Irish workers now ranked as most productive in world

OECD figures suggest Republic leads way in labour productivity

In Ireland, workers add an average of $99.50 (€87) to the value of the economy every hour they work, according to the OECD. Photograph: Suzie Howell/New York Times

In Ireland, workers add an average of $99.50 (€87) to the value of the economy every hour they work, according to the OECD. Photograph: Suzie Howell/New York Times

 

Irish workers are now officially the most productive in the world, adding an average of $99.50 (€87) to the value of the economy every hour they work, according to the Organisation for Economic Co-operation and Development (OECD).

The Paris-based agency published figures on Tuesday showing the Republic had the highest rate of labour productivity, effectively economic output per hour of work, of any advanced economy in 2017.

At the top of the OECD list was Ireland at $99.50, followed by Luxembourg ($98.50) and Norway ($83.10). The Republic’s rate was also significantly higher than its biggest trading partners, the United States ($72) and the UK ($61.10), and nearly twice the OECD average of $54.80.

Labour productivity typically measures the value of work done in a given economy over time, with higher value-added jobs generating the greatest productivity increases.

The Republic’s position at the top of the global rankings has a lot to do with the high concentration of multinationals here, which typically drive the biggest productivity gains.

A recent Central Statistics Office report suggested labour productivity here grew by 4.5 per cent on average between 2000 and 2016 with a significant increase recorded in 2015, the same year that saw a massive influx of multinational assets and an unprecedented 26 per cent jump in gross domestic product (GDP), later derided as “leprechaun economics”.

The report also highlighted a gulf between indigenous and foreign-owned firms. Productivity growth among foreign-owned entities averaged 10.9 over the period but was only 2.5 per cent for indigenous firms.

Investment

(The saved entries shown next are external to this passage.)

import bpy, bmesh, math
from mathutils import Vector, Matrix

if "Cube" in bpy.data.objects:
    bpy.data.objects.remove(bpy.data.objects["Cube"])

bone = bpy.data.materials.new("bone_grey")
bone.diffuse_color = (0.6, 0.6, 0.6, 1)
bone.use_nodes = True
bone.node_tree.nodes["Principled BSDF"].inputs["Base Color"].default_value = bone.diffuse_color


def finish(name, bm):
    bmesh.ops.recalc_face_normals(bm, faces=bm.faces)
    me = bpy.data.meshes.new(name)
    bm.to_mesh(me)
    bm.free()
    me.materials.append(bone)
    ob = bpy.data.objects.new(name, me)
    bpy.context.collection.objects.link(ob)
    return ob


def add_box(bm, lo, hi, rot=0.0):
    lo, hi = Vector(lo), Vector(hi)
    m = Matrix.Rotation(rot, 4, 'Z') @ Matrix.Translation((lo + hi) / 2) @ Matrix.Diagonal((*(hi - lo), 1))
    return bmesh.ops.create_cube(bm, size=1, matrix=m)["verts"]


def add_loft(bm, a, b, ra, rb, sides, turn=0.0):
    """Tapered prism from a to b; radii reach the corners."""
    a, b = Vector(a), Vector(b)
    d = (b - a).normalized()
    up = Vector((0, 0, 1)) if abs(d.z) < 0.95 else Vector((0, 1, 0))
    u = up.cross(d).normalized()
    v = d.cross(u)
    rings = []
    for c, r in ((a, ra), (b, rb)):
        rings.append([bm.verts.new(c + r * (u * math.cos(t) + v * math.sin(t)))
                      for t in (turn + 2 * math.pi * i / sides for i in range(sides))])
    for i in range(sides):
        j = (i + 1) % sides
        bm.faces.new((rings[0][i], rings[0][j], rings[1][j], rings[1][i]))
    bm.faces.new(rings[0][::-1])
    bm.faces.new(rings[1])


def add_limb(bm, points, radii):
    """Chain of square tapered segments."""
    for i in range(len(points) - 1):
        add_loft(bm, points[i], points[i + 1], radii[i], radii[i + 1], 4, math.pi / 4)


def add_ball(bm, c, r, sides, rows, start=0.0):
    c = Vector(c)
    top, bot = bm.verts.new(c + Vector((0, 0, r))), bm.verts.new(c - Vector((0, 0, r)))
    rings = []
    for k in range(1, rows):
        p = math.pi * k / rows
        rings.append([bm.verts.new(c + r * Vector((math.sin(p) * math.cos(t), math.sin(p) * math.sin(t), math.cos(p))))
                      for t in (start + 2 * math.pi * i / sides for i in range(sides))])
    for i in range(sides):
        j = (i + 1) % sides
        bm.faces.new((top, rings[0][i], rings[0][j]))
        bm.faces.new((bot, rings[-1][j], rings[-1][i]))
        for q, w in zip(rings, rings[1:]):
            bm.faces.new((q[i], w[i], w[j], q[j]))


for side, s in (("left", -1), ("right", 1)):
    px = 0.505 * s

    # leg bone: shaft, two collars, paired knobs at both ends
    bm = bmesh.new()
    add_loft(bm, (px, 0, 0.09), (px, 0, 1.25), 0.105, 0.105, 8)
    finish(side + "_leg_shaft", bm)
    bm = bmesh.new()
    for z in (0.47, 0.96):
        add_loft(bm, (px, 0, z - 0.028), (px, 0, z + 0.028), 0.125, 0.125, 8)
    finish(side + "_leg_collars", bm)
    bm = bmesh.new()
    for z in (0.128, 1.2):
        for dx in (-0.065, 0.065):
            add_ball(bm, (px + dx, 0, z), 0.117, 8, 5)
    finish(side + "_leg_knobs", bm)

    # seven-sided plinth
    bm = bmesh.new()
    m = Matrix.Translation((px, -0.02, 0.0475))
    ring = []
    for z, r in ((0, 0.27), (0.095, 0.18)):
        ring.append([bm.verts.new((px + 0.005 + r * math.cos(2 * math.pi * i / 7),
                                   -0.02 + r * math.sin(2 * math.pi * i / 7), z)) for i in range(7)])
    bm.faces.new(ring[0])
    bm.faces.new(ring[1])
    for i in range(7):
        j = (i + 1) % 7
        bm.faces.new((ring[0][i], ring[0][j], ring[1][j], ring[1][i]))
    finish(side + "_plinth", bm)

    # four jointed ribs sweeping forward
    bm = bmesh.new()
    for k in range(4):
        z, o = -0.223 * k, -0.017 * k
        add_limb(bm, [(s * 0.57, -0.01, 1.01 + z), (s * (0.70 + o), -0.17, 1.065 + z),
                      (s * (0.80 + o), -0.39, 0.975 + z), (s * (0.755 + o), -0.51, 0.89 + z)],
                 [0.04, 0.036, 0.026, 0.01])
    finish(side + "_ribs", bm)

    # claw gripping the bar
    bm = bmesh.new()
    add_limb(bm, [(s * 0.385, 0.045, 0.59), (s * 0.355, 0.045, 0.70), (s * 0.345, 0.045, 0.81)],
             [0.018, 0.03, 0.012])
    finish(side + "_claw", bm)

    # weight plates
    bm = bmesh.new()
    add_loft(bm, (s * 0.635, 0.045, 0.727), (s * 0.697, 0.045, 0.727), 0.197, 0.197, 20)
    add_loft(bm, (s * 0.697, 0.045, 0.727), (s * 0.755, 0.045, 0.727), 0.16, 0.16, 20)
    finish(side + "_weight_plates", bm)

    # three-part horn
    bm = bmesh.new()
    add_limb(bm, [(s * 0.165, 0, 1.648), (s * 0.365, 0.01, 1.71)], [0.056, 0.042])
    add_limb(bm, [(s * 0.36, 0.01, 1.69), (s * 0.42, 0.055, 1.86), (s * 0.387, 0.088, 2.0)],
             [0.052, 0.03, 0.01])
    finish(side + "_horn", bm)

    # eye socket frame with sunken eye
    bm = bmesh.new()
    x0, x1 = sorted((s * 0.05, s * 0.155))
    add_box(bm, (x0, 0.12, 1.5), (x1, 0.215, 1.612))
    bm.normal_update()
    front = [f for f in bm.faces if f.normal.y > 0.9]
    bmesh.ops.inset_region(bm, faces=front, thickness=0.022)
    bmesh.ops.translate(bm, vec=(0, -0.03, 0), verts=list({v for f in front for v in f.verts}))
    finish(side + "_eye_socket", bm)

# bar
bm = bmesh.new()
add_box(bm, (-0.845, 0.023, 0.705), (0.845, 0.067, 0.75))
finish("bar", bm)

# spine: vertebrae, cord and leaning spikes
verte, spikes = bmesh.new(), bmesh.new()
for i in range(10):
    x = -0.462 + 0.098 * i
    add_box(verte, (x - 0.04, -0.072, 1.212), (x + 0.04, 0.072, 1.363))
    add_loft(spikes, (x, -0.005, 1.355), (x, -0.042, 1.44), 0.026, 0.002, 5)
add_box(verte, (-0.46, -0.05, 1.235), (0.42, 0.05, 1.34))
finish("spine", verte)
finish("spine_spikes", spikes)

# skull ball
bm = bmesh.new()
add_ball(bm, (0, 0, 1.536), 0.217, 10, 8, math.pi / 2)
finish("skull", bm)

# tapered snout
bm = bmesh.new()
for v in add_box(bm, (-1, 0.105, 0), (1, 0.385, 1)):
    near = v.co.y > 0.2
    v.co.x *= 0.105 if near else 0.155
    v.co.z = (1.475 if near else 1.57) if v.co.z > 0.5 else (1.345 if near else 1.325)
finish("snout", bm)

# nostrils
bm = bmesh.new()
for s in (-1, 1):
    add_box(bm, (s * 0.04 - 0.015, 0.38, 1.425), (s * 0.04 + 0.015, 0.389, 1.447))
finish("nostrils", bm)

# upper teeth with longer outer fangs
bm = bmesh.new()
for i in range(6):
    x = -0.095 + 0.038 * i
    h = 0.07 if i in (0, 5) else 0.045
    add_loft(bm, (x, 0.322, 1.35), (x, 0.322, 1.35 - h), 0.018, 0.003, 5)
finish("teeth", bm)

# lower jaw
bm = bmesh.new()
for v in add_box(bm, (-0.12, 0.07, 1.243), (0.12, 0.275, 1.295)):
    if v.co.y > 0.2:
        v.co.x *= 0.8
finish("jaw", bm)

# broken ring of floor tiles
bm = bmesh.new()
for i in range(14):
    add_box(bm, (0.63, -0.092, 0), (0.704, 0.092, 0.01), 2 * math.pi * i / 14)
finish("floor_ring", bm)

Nonetheless Cantor Fitzgerald economist Alan McQuaid described the OECD’s figures as “very encouraging”, suggesting “that even if things go pear-shaped on the Brexit front, the end result for Ireland Inc may not turn out as bad as some are predicting”.

“In an era of increased automation (which of course in some cases can help workers increase productivity), with machine taking over from man/woman, it is a very positive sign that Ireland tops the league in terms of productivity, suggesting that while we can well and truly party, we also can work very hard,” he said.

While acknowledging the multinational component of the figures, Mr McQuaid said they still left the Republic in a good position in terms of attracting in foreign investment.

“Any business owner looking at moving out of Britain because of Brexit or any other country for that matter, and seeing those productivity figures, would be encouraged to come to Ireland, all other things, such as tax liability, property costs or internet access, being equal,” he said.